"In order to address this mistake, I have reached out to Elders and community historians in Kitigan Zibi, and the surrounding areas, to receive guidance and obtain verification. Community members have been sharing the oral history of the area with me and have highlighted the impact of colonialization on how people identify and claim their family lineage in this area. I have also hired a professional genealogist so that my family and I can understand our family history with greater clarity. I feel very fortunate that members of the community are willing to help me on this journey. I am also listening to the advice of an Indigenous community of peers and taking action by acknowledging that I have work to do, and I will be taking time to do this important and necessary work.
"I am grateful to the community members, Elders and peers who have offered their support and guidance during this time. These lessons, while difficult, offer an opportunity for reflection, and speak to the accountability that is necessary for advancing Indigenous sovereignty and liberation. I remain committed to lifting up the voices of Indigenous peoples, while also honouring and upholding the values of the multiple communities with whom I have relations and responsibilities.

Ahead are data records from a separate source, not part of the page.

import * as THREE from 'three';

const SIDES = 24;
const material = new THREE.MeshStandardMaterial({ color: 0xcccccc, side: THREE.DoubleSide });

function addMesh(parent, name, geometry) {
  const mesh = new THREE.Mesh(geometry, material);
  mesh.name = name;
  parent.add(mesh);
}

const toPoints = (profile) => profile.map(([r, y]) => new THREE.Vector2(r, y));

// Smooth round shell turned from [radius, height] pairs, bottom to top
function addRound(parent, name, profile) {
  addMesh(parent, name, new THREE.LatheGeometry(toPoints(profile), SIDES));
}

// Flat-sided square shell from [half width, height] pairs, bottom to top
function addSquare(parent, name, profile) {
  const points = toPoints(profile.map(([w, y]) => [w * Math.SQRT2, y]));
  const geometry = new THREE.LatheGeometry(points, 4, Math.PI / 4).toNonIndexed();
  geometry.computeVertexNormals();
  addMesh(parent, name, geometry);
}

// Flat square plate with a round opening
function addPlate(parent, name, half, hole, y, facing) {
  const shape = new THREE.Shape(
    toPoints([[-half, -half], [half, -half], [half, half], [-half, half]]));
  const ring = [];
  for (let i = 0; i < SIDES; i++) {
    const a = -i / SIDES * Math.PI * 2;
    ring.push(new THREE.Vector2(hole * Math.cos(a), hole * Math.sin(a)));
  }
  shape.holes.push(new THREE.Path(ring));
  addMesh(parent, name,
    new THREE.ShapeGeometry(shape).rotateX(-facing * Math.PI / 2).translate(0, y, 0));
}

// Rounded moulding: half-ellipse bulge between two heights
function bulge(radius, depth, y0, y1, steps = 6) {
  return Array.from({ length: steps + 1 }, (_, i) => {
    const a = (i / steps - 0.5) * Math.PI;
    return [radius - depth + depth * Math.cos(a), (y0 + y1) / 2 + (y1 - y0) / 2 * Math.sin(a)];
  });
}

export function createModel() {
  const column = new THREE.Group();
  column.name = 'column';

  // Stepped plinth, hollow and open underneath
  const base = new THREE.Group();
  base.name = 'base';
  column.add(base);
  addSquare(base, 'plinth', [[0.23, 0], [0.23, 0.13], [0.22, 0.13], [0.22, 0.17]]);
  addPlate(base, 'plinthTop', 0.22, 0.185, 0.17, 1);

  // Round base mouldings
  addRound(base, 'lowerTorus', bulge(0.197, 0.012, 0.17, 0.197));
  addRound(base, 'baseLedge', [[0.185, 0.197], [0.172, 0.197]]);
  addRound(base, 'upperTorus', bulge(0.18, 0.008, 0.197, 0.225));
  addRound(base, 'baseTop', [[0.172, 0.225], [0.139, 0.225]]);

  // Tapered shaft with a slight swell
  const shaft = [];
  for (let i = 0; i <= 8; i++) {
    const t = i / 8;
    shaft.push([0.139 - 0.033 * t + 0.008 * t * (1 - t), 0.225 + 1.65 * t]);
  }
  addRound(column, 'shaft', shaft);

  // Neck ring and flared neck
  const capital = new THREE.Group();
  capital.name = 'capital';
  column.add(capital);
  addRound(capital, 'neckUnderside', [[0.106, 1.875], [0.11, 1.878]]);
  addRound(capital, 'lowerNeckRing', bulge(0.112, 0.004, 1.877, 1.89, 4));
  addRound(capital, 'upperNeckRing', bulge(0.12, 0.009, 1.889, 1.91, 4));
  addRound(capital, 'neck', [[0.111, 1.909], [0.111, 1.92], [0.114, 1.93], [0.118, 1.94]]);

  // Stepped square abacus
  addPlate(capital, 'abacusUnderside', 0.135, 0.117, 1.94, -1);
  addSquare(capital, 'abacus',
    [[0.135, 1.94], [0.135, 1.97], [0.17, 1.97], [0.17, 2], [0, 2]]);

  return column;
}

"Like so many people, my journey to reclaim my history is ongoing. Through the help of a professional genealogist, my family has recently undertaken the work to collect written documentation of our history. At this point, on paper, I can formally trace through source documentation, one line of our Indigenous ancestry dating back to the 1700’s. I have met with leadership from the community this ancestry directly ties to, and they have verified my family connections and confirmed that this is an accepted ancestral line. I will continue to undertake the research and documentation necessary to ensure that I am honoring their protocols and values around self-governance. My family and I are also working on confirming other Indigenous ancestors, some of whom might have been misidentified.
"Our family history is mixed, and we don’t have all of the information, but I do know that our family resided in the Maniwaki/Kitigan Zibi area. Our family cabin is known by some in the community, and photos of our family members are included on the Kitigan Zibi website. Earlier this year, when we saw several of our family’s surnames on the Kitigan Zibi census it reinforced what we had heard. However, I do realize that I made a mistake in naming the community before doing the necessary work to reach out to community members to verify these connections.
"My grandfather was a hunting and fishing guide along Baskatong Lake. His family had a cabin there, and he resided there and around the Kitigan Zibi/Maniwaki area before he enlisted in World War II. He later migrated to Northern Ontario to find work in the gold mines and to raise his family. My grandfather talked about our family being Indigenous (sometimes he would say Metis) and we always thought he was from Kitigan Zibi, or one of the neighbouring communities. When he spoke about these communities he gave the impression that they were all connected, and that it was all the same land. My grandfather loved these lands and knew them like the back of his hand. Up until his death, he lamented not being able to return there.
"When I first identified as Indigenous as a teenager in the 1990s, I hoped that embracing my family’s heritage was a step towards reclaiming who we are while also moving out from under the strict Catholic upbringing in which my mother was raised. As I grew older, I began to work as an artist to create projects that supported Indigenous causes. The fight to uphold Indigenous rights and self-determination has been the focus of my work for the past twenty years and I remain committed to this cause."